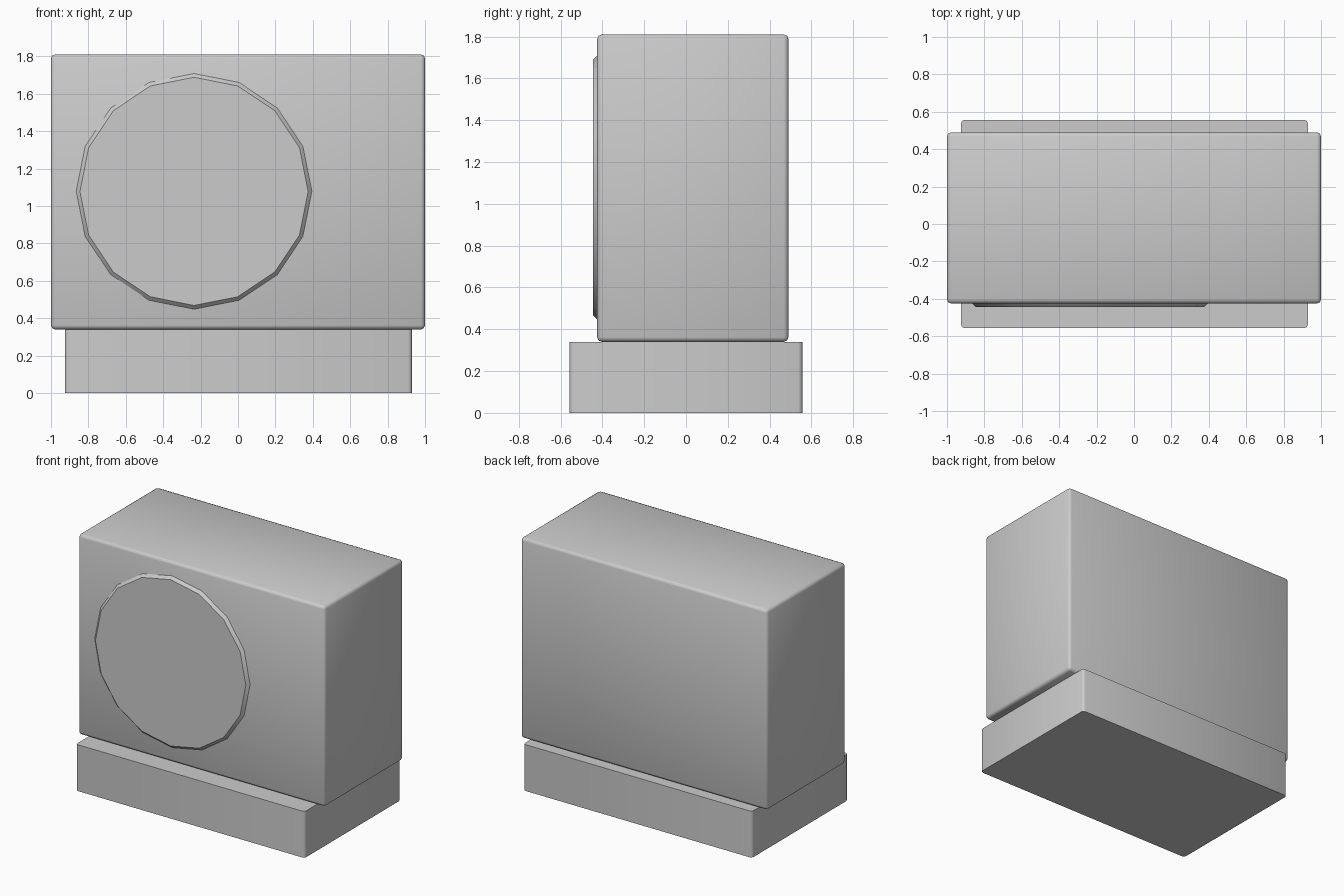
import bpy, bmesh, math
from mathutils import Matrix, Vector

default = bpy.data.objects.get("Cube")
if default:
    bpy.data.objects.remove(default, do_unlink=True)

grey = bpy.data.materials.new("light grey")
grey.use_nodes = True
colour = (0.6, 0.6, 0.6, 1)
grey.diffuse_color = colour
grey.node_tree.nodes["Principled BSDF"].inputs["Base Color"].default_value = colour


def finish(name, bm, angle):
    bmesh.ops.recalc_face_normals(bm, faces=bm.faces)
    mesh = bpy.data.meshes.new(name)
    bm.to_mesh(mesh)
    bm.free()
    mesh.materials.append(grey)
    obj = bpy.data.objects.new(name, mesh)
    bpy.context.collection.objects.link(obj)
    bpy.ops.object.select_all(action='DESELECT')
    obj.select_set(True)
    bpy.context.view_layer.objects.active = obj
    bpy.ops.object.shade_smooth_by_angle(angle=math.radians(angle))
    return obj


def bevelled_box(name, low, high, width, upright_only=False):
    low, high = Vector(low), Vector(high)
    bm = bmesh.new()
    bmesh.ops.create_cube(bm, size=1)
    bmesh.ops.scale(bm, vec=high - low, verts=bm.verts)
    bmesh.ops.translate(bm, vec=(low + high) / 2, verts=bm.verts)
    edges = [e for e in bm.edges if not upright_only
             or abs(e.verts[0].co.z - e.verts[1].co.z) > 0.1]
    bmesh.ops.bevel(bm, geom=edges, offset=width, segments=2,
                    profile=0.5, affect='EDGES')
    return finish(name, bm, 50)


# Plinth and the casing standing on it
bevelled_box("base", (-0.925, -0.557, 0), (0.93, 0.557, 0.34), 0.02, True)
bevelled_box("casing", (-1, -0.425, 0.34), (1, 0.49, 1.81), 0.022)

# Raised sixteen-sided dial with a sloping rim
bm = bmesh.new()
bmesh.ops.create_cone(bm, cap_ends=True, segments=16,
                      radius1=0.65, radius2=0.61, depth=0.04)
bmesh.ops.transform(bm, verts=bm.verts,
                    matrix=Matrix.Translation((-0.235, -0.425, 1.078))
                    @ Matrix.Rotation(math.radians(90), 4, 'X'))
finish("front_dial", bm, 20)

Work task = Repeat, exactly and in full, every entry in the data, but not the pictures.

Response area =
import bpy, bmesh, math
from mathutils import Matrix, Vector

default = bpy.data.objects.get("Cube")
if default:
    bpy.data.objects.remove(default, do_unlink=True)

grey = bpy.data.materials.new("light grey")
grey.use_nodes = True
colour = (0.6, 0.6, 0.6, 1)
grey.diffuse_color = colour
grey.node_tree.nodes["Principled BSDF"].inputs["Base Color"].default_value = colour


def finish(name, bm, angle):
    bmesh.ops.recalc_face_normals(bm, faces=bm.faces)
    mesh = bpy.data.meshes.new(name)
    bm.to_mesh(mesh)
    bm.free()
    mesh.materials.append(grey)
    obj = bpy.data.objects.new(name, mesh)
    bpy.context.collection.objects.link(obj)
    bpy.ops.object.select_all(action='DESELECT')
    obj.select_set(True)
    bpy.context.view_layer.objects.active = obj
    bpy.ops.object.shade_smooth_by_angle(angle=math.radians(angle))
    return obj


def bevelled_box(name, low, high, width, upright_only=False):
    low, high = Vector(low), Vector(high)
    bm = bmesh.new()
    bmesh.ops.create_cube(bm, size=1)
    bmesh.ops.scale(bm, vec=high - low, verts=bm.verts)
    bmesh.ops.translate(bm, vec=(low + high) / 2, verts=bm.verts)
    edges = [e for e in bm.edges if not upright_only
             or abs(e.verts[0].co.z - e.verts[1].co.z) > 0.1]
    bmesh.ops.bevel(bm, geom=edges, offset=width, segments=2,
                    profile=0.5, affect='EDGES')
    return finish(name, bm, 50)


# Plinth and the casing standing on it
bevelled_box("base", (-0.925, -0.557, 0), (0.93, 0.557, 0.34), 0.02, True)
bevelled_box("casing", (-1, -0.425, 0.34), (1, 0.49, 1.81), 0.022)

# Raised sixteen-sided dial with a sloping rim
bm = bmesh.new()
bmesh.ops.create_cone(bm, cap_ends=True, segments=16,
                      radius1=0.65, radius2=0.61, depth=0.04)
bmesh.ops.transform(bm, verts=bm.verts,
                    matrix=Matrix.Translation((-0.235, -0.425, 1.078))
                    @ Matrix.Rotation(math.radians(90), 4, 'X'))
finish("front_dial", bm, 20)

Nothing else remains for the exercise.